[[ Information shown, beginning ]]

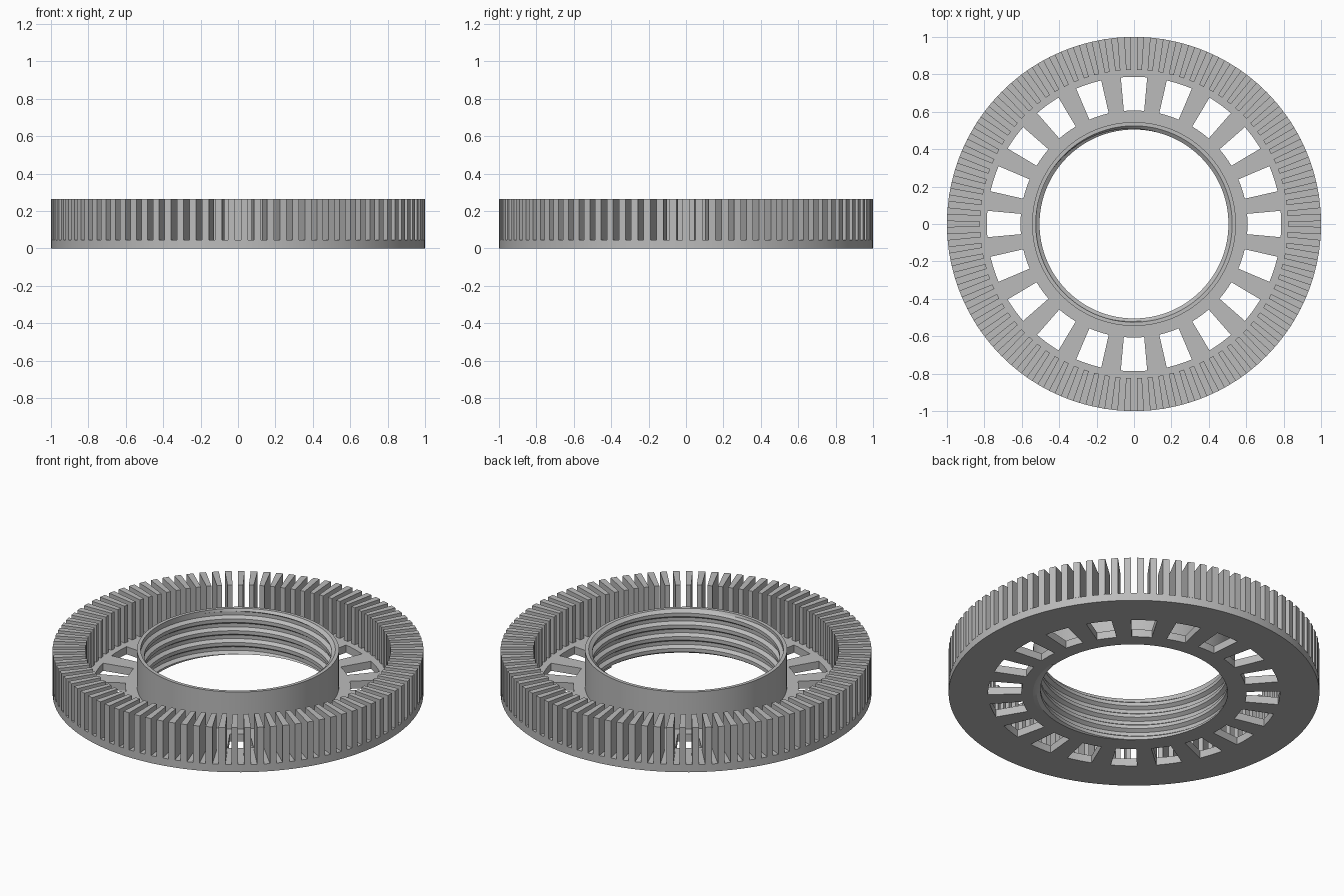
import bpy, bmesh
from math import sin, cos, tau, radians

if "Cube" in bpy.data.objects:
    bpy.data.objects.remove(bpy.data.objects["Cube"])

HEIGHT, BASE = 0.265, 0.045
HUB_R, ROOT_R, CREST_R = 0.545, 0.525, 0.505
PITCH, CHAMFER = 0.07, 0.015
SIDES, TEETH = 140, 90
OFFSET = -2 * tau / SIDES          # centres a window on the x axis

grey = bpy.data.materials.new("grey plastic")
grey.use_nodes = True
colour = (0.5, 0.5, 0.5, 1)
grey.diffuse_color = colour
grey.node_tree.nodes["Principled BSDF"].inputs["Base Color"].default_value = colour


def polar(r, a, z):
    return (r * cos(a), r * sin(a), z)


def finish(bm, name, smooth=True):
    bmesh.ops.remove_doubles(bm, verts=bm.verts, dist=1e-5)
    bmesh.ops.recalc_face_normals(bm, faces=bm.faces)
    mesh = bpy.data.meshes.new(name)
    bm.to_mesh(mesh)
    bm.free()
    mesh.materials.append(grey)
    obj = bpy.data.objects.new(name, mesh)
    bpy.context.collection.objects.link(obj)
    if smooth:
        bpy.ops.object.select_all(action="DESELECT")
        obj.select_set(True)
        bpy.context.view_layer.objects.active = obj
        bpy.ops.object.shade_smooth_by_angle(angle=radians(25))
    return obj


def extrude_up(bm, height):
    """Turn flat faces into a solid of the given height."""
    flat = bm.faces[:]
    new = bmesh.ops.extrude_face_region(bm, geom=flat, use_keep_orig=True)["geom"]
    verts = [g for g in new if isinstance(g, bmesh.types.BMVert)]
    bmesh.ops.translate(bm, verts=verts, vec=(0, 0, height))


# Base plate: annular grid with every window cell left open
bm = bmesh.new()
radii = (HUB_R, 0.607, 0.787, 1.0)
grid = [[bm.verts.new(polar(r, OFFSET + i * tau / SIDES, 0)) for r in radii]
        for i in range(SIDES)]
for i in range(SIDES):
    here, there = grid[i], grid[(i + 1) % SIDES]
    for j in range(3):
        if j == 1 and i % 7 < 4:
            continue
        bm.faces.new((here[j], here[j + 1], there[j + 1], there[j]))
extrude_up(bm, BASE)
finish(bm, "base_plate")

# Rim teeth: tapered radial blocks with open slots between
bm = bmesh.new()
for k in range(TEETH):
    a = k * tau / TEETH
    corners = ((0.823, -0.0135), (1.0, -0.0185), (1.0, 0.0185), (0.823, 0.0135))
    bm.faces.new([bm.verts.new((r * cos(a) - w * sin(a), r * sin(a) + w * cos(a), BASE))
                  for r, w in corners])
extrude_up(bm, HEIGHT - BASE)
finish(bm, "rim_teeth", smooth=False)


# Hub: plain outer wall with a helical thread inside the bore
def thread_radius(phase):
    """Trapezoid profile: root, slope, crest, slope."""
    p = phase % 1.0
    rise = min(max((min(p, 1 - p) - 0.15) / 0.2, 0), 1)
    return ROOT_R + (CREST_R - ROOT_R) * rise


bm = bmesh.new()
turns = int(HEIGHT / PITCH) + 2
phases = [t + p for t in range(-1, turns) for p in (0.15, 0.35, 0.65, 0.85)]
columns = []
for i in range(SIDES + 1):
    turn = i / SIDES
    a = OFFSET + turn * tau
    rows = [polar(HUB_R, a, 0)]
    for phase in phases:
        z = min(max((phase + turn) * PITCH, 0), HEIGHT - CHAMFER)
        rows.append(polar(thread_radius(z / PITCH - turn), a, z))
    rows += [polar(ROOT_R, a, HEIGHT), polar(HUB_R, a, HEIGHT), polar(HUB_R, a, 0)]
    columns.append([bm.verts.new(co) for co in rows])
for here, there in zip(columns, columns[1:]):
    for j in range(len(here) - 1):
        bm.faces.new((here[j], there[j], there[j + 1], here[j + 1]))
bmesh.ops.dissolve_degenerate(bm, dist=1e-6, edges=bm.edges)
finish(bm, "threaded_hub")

[[ Information shown, end ]]

[About this exercise]
Your output should be the lines from the one with "z = min(max((phase" through the last line of the entries above, copied exactly and nothing more.

[Result below]
        z = min(max((phase + turn) * PITCH, 0), HEIGHT - CHAMFER)
        rows.append(polar(thread_radius(z / PITCH - turn), a, z))
    rows += [polar(ROOT_R, a, HEIGHT), polar(HUB_R, a, HEIGHT), polar(HUB_R, a, 0)]
    columns.append([bm.verts.new(co) for co in rows])
for here, there in zip(columns, columns[1:]):
    for j in range(len(here) - 1):
        bm.faces.new((here[j], there[j], there[j + 1], here[j + 1]))
bmesh.ops.dissolve_degenerate(bm, dist=1e-6, edges=bm.edges)
finish(bm, "threaded_hub")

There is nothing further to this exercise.